Cope, of Jacksonville Beach, Fla., received a double-lung transplant Oct. 31, 1996, following a diagnosis of pulmonary fibrosis.
“I got my lungs from a 12-year-old boy,” he said.” I never heard the story of what happened to the boy.”
Several years later, however, his job took him back to the Birmingham hospital where he had his transplant surgery, and he met the man who received the heart of the 12-year-old boy.
Cope, who competed in tennis and swimming events, said life expectancy after a double-lung transplant is five years; thus far, he’s beaten the odds. He has had a few setbacks since his transplant, but no major complications.
Active all of his life, Cope said the transplant gave him new life.
“I fell in love and got married after my transplant, I’ve gone to college, I’m working in a hospital doing computer networking,” he said.
Unfortunately, his wife, who had a lung transplant in August 2001, died in December 2001 from pneumonia.
Hrivnak was a freshman at The Ohio State University in 1972 when she was diagnosed with end-stage liver disease due to autoimmune disease.
“They told my parents I would not live a year,” she said. “In 1986, they put me in a wheelchair and on oxygen, and said I’d spend the rest of my life flat on my back and that I was too ill for a transplant.”
In October 1993, Hrivnak said, a 30-year-old woman died in an auto accident, leaving a husband and two children; she received the woman’s liver.
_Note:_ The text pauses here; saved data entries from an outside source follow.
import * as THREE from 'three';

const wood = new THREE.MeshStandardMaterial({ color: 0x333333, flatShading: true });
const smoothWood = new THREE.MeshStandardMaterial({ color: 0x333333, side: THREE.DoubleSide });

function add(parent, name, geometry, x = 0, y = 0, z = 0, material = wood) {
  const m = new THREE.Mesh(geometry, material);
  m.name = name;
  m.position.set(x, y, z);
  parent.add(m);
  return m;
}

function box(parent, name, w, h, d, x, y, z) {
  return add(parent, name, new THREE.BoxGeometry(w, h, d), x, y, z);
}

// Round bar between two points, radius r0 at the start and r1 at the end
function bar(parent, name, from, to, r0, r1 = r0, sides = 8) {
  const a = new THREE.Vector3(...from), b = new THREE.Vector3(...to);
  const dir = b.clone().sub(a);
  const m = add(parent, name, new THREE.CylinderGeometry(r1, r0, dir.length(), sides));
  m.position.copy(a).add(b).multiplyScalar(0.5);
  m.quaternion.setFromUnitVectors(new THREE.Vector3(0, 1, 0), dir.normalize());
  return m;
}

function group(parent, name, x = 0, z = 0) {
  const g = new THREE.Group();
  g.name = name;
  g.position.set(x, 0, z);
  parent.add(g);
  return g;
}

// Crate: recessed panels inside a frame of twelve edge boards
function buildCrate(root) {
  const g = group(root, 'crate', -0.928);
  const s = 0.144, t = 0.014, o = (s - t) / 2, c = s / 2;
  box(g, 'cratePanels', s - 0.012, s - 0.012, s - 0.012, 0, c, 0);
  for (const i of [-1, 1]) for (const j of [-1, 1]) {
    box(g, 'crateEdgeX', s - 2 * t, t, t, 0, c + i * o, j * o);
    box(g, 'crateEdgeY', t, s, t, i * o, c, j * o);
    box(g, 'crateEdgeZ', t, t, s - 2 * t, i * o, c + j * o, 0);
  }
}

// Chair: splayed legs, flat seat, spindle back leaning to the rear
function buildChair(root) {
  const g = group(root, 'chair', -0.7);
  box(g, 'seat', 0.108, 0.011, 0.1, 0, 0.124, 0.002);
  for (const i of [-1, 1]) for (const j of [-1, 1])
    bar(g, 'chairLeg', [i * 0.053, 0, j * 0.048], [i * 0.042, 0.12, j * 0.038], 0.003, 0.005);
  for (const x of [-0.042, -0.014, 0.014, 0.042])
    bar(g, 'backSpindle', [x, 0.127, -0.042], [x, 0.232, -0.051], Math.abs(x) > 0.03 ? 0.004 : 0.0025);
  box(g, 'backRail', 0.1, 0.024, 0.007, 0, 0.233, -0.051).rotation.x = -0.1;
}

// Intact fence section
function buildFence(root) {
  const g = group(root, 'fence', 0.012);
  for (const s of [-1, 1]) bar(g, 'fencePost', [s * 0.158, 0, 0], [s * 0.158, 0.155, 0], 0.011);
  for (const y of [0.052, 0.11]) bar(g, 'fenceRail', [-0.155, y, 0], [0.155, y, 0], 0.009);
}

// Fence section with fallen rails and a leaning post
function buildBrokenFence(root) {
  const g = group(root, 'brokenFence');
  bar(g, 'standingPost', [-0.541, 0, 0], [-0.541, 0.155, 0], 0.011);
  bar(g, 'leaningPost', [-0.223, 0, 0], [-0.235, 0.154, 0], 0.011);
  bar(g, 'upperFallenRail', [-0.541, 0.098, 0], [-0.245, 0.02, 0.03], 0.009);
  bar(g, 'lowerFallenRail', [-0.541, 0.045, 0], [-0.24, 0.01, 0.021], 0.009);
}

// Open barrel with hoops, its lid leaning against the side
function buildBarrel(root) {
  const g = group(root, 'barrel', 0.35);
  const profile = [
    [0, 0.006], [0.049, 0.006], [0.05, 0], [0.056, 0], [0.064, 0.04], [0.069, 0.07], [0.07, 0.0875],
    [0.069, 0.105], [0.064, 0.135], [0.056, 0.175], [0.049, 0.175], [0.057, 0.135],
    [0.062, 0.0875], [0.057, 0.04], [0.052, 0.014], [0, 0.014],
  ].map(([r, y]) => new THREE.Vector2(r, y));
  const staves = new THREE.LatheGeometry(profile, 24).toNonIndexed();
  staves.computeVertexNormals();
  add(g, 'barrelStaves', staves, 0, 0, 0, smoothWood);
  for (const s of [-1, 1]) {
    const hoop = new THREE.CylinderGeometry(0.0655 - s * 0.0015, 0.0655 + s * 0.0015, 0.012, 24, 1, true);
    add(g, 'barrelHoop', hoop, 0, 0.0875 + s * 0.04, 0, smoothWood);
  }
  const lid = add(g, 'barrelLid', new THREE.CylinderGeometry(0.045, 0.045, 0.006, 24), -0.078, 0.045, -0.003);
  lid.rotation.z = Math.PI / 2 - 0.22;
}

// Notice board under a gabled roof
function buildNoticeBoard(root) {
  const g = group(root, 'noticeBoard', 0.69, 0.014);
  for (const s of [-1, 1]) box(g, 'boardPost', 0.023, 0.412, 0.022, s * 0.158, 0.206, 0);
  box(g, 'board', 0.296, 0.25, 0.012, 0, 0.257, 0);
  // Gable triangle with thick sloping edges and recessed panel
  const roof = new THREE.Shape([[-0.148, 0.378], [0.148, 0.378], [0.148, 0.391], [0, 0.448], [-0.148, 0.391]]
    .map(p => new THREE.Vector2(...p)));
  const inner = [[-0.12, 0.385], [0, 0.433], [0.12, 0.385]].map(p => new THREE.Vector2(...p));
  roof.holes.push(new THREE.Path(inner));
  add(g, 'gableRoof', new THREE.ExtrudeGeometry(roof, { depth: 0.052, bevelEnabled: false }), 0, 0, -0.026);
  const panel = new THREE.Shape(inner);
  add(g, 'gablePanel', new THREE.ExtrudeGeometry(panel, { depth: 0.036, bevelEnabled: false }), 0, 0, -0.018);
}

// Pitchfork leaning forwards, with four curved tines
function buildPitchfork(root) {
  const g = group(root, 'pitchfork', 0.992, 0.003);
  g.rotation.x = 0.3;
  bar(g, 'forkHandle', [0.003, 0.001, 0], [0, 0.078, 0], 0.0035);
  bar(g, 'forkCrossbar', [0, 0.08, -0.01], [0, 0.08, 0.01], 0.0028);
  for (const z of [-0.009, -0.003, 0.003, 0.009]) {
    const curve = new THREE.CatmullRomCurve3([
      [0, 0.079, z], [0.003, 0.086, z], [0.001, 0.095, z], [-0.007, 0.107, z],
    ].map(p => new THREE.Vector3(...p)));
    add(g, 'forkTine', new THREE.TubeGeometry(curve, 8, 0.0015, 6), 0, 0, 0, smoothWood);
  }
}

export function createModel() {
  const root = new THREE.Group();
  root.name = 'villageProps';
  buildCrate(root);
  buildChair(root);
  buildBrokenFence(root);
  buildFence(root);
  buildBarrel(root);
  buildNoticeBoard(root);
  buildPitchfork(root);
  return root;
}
Hrivnak said she has been in touch with the daughter.
“She told me that on the way to the hospital, her dad asked if they should donate her mom’s organs,” said Hrivnak. “She said, ‘Yes.’”
Now, she exercises at her local YMCA in Chesterland, and speaks to groups about organ donation.
“It’s really important to make people aware,” she said.
Hrivnak was a silver medalist in the triathlon in the 2008 U.S. Transplant Games held in Pittsburgh, Pa. She was planning to compete in the race walk during the Buckeye Games.
Carson describes himself as a May Day baby, having received a double-kidney transplant on May 1, 2003. His, too, was a cadaver donor.
“I’ve had no complications at all, no problems,” he said. “Other parts of my body are failing, but my kidneys are going strong.”
Carson trained for the 2004 U.S. Games held in Minneapolis, Minn., and came away with a gold medal in the butterfly. He made Team USA in 2005, and competed in the international games held in Australia. He won six gold medals in swimming and three bronze in cycling. Now he is helping other transplant recipients have a chance to compete in the games through his foundation.
“It’s the Transplant Athletic Foundation Inc.,” he said. “It’s something I set up for transplant recipients to attend events like this.
“We’re a family, a transplant family,” he continued. “All of the people here are on the same medicines, have the same story.”
The games, he said, gives them a chance to talk about their experiences, to know they’re not the only one facing the challenges of living life after a transplant. And it doesn’t matter how they fare in the competition.
“You come in last, you celebrate,” he said. “You’re alive.”
Carson said the philosophy behind organ donation is simple, and is reflected in the saying, “To the world you may be just one person, but to one person you may be the world.”
“It’s all about donating organs,” he said. “Donate life.
“Somebody was compassionate enough to put on their driver’s license to donate organs. My two girls would not have had a father without my transplant.”
Mount Vernon Mayor Richard Mavis opened Saturday’s activities by reading a proclamation from the City of Mount Vernon. Mavis is familiar with organ donation, having donated a kidney 22 years ago to his daughter.
“It was good for 19 years,” he said. “Three years ago her kidney failed, and a co-worker donated a kidney to her.”
The co-worker was an even better match for his daughter than he was, said Mavis, adding that he and his wife have a real connection with transplant recipients.